the use of play
a fit between how the person sees himself or herself and the level of challenge presented
a carefully arranged dynamic where the experience will create cognitive dissonance around the person's usual story
a continuing process or series of arrangements to support the new experience beliefs
As we think differently about play activities, it should become clear that competitive, win/lose dynamics are not helpful. People who have a hopeless or self-defeating story about themselves will not benefit by competition, particularly intensive or emotionally charged competition. Activities can be challenging and engaging without having a win/lose dimension (Burns, 1993; Orlick, 1982).
Activities can include expressive arts; skill development (manual dexterity, use of tools, etc.); music, singing; drama and stage production; dance and movement; sports and exercise; physical relaxation activity; emotional discovery games; group games; individual projects; cooperative games; outdoor and wilderness activities; photography, videotape, audio activity; cooking, carpentry, construction; exploration and discovery activity; and role playing and simulations.
A concrete example from the Holland program may be useful here. A man is in prison for embezzling funds. He has always been an important person, with great responsibilities. He believes that there is no purpose to his life anymore because he will no longer have the same status. A dramatic play is being put on in the prison and the worker encourages his participation. When the man volunteers for leadership jobs (director, stage manager), the worker re-directs him to the most menial tasks. As the activity progresses, the man becomes able to enjoy and picture himself in a new role, one that he would not have considered before.
The child and youth care worker is an experience arranger, who uses relationship skills, the environment, knowledge of play, investigation skills to get information about people’s stories, and strategic change dynamics. This framework espousing the value of activity as a basic, fundamental change strategy clearly requires a professional child and youth care worker, because the “being with” dynamic is an essential ingredient. The new thinking required is very compatible with solution-focus and resiliency-based approaches, and it builds on narrative approaches, so it can be explained to other professionals. The action/ experiential implications are actually very far-reaching and will require some re-thinking for practitioners who see them–selves as mainly providing external control and supervision. The implications for working with families will reinforce the need for family support workers who are able to create activity both inside and outside of the family’s home. Gender differences, which is a topic of concern in the field, is another area that will need to be appreciated.

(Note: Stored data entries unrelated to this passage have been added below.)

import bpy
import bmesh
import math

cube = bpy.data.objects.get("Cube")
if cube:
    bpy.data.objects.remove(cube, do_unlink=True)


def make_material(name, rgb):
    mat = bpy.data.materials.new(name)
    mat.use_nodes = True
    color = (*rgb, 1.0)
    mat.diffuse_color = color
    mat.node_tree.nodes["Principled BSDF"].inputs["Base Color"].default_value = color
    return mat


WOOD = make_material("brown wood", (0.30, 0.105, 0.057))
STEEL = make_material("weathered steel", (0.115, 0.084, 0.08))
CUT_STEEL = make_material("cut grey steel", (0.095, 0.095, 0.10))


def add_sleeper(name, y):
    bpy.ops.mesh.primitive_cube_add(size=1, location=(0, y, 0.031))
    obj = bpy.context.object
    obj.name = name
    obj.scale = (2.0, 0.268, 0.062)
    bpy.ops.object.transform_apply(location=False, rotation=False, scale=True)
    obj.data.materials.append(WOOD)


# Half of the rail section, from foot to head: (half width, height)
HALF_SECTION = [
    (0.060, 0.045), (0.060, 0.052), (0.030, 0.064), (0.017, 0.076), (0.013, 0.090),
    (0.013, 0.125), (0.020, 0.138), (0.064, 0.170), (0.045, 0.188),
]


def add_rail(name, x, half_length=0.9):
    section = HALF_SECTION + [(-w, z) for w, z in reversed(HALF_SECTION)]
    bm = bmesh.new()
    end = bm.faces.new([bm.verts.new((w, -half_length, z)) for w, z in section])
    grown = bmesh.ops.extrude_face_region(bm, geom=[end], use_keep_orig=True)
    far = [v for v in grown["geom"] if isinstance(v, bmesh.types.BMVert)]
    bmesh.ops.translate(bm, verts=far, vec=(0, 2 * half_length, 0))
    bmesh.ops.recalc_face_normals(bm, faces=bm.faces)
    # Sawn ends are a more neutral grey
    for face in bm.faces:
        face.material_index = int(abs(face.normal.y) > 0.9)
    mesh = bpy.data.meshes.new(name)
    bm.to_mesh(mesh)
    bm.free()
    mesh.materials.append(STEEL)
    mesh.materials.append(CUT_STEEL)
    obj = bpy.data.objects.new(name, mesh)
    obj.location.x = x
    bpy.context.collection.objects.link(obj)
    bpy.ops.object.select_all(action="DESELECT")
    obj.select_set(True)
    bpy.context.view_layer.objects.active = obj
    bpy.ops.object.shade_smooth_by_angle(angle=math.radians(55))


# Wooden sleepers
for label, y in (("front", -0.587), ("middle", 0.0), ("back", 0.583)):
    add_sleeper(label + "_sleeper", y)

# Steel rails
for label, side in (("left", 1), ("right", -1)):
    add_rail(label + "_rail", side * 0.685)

My belief, which I share with many writers and workers, is that living well with our charges is much preferred to assessing and categorizing the deficits observed. Play is the playing field to support the development of competence and strength, and we are well positioned to create these opportunities.
Burns, M. (1993). Time in. Samia, ON: Burns and Johnston Publishing.
Caillois, R. (1961). Man, play and games (M. Barash, Trans.). New York: Free Press of Glencoe.
Durrant, M. (1993). Residential treatment, a cooperative, competency-based approach to therapy and program design. New York: Norton.
Orlick, T. (1982). The second cooperative sports and games book. New York: Pantheon Books.
Scott, K. (1999). Connecting kids with their world. Child & Youth Care, 17(2), 3–4.
VanderVen, K. (1995). Point and level systems: Another way to fail children and youth. Child and Youth Care Forum, 24(6), 345-367.
VanderVen, K. (1999). You are what you do and become what you–ve done: The role of activity in development of self. Journal of Child and Youth Care, 13(2),133-147.
This feature: Phelan, J. (2000). Another look at activities. Journal of Child and Youth Care, 14(2), pp.1-7